To the gallery owners and bloggers out there that do not respond, shame on you! We know you are busy, but we are putting our hearts out there. We are summoning the courage to say, hey – notice little old me! And the professional thing to do is respond. I would rather get a template email saying, yes I see you out there waving your arms, but I am busy right now, rather than no response at all.
Here are my tips for networking and overcoming the fear:
Find a local group.
Join any networking organization. Get out and find something you can be a part of, I promise its out there.
One of my favorites is Rising Tide @therisingtide. They are a very supportive network of creative go-getters and have local chapters all over the country.
Find a local organization. In the Charleston area we have a wonderful group called Opportunity Social @oppsocial. It is a female-based networking group of self-starters. All they every ask is that you connect with other members and bring wine. Now, that is something I can get on board with!
Harness the power of the email.
An email is easy, anyone can do it. And it is amazing how often you get a response. Craft a well-written email that sells you and what you do. Make sure you personalize it in some way according to the person you are reaching out to. This is when the magic happens; you will get responses.
Believe in social media.
I can attribute 90% of my success in the last year from Instagram. With the new algorithm Instagram is more work that it used to be, but it is my favorite place to connect with like-minded and open collaborators. All it takes is a little time: posting, commenting, and connecting. If you put in the time to make the connections you will not regret it.
Connect with local followers.
If a local blogger, store or creative follows you, reach out to them and ask for a feature or collaboration. Chances are, if they are following you, then they already like what you are doing and would be happy for the opportunity to work with you. Bonus if you invite them to coffee!
Build your tribe.
Networking is about making connections; comment and engage with your followers and those you follow. Before you know you will have a virtual friend that is there to cheer you on and share in your success. In return, you can also be that person for them. These connections open the door for future collaborations, online or in person.
Be Nice and smile.
Remember, just because you are engaging from the other side of a computer or phone that people won’t remember you. Behaviors on social media and face-to-face are equally important. If you have a concern about another creative address it with them. Shoot them an email, meet them for coffee, talk about your concerns. Do not assume, and do judge. Help each other. Live the meaning of community, locally and online.
The moral of the story is that I would not be writing this post without the beauty of networking. Lilah found me through @thehomelovingwife and I found Kelsey through Instagram with her simple message of connection. A few months later, two guest blog posts and a lot of exposure. Plus, I have two new friends and am building my tribe.

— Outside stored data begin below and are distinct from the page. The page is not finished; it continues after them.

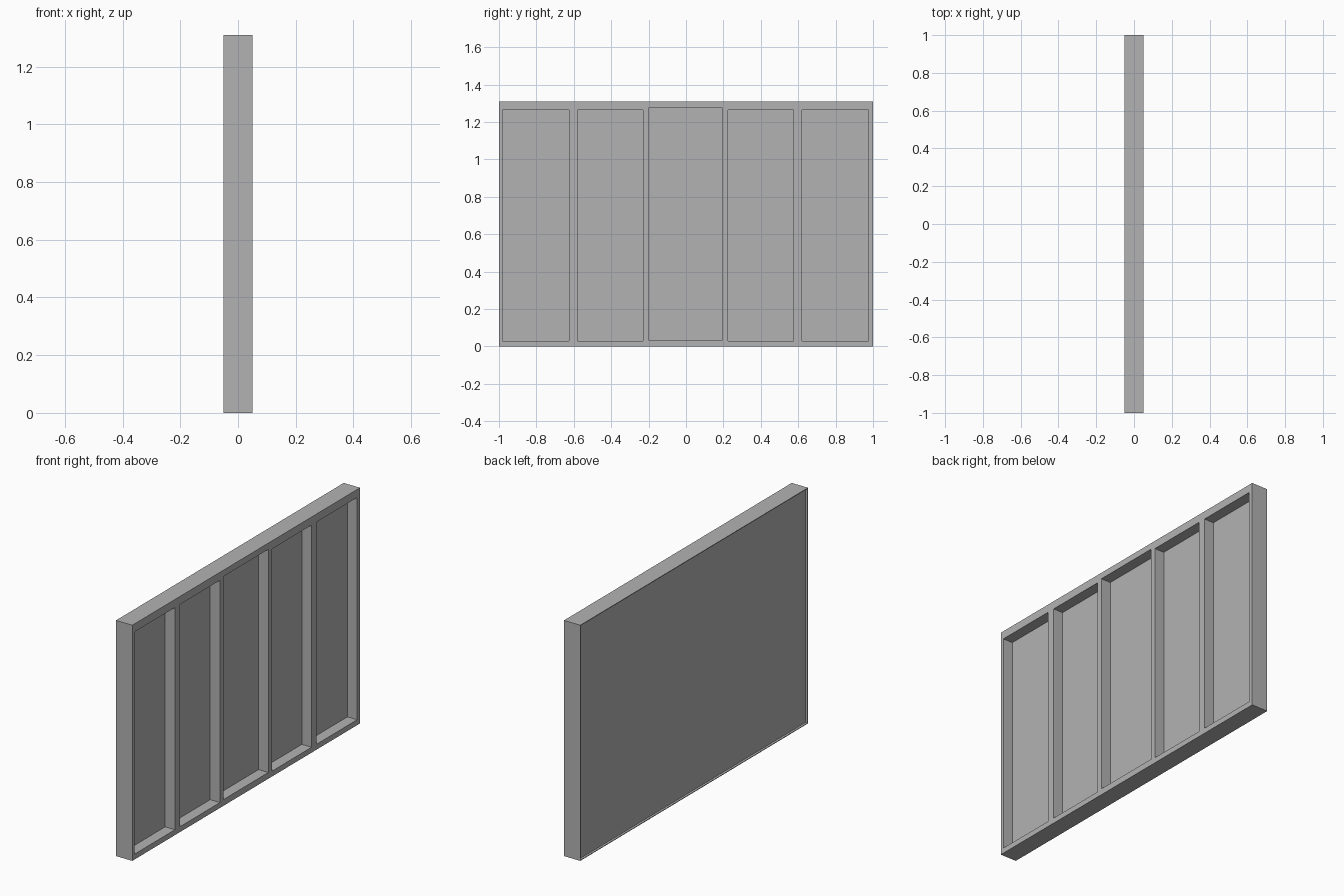
import bpy

old = bpy.data.objects.get("Cube")
if old:
    bpy.data.objects.remove(old, do_unlink=True)

HALF_X, HALF_Y, HEIGHT = 0.05, 1.0, 1.31

grey = bpy.data.materials.new("plain_grey")
grey.use_nodes = True
GREY = (0.45, 0.45, 0.45, 1)
grey.diffuse_color = GREY
grey.node_tree.nodes["Principled BSDF"].inputs["Base Color"].default_value = GREY


def box(name, x, y, z):
    """Box spanning the given (low, high) ranges."""
    bpy.ops.mesh.primitive_cube_add(size=1, location=[sum(r) / 2 for r in (x, y, z)])
    obj = bpy.context.object
    obj.name = obj.data.name = name
    obj.scale = [r[1] - r[0] for r in (x, y, z)]
    bpy.ops.object.transform_apply(location=True, rotation=False, scale=True)
    obj.data.materials.append(grey)
    return obj


def carve(target, cutter):
    """Cut one box out of the target, then discard the cutter."""
    cutter.hide_render = True
    mod = target.modifiers.new("carve", 'BOOLEAN')
    mod.operation = 'DIFFERENCE'
    mod.solver = 'EXACT'
    mod.object = cutter
    bpy.ops.object.select_all(action='DESELECT')
    target.select_set(True)
    bpy.context.view_layer.objects.active = target
    bpy.ops.object.modifier_apply(modifier=mod.name)
    bpy.data.objects.remove(cutter, do_unlink=True)


# Solid slab of the wall panel
panel = box("framed_wall_panel", (-HALF_X, HALF_X), (-HALF_Y, HALF_Y), (0, HEIGHT))

# Five tall bays between the studs; the middle one is slightly higher
side_z, middle_z = (0.03, 1.265), (0.035, 1.275)
bays = [((-0.98, -0.625), side_z), ((-0.58, -0.23), side_z),
        ((-0.2, 0.195), middle_z),
        ((0.225, 0.575), side_z), ((0.62, 0.975), side_z)]
for y, z in bays:
    carve(panel, box("bay_cutter", (-0.01, 0.1), y, z))

# Shallow recess of the back sheet inside a thin rim
RIM = 0.004
carve(panel, box("back_cutter", (-0.1, -HALF_X + 0.012),
                 (-HALF_Y + RIM, HALF_Y - RIM), (RIM, HEIGHT - RIM)))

Cory McBee, a wife, mom, graphic designer and fine artist based in Charleston, SC. She has been creative all her life and for 15 years focused primarily on graphic design. In 2015, she decided to come back to painting and is enjoying the ability to work as both a digital and fine artist.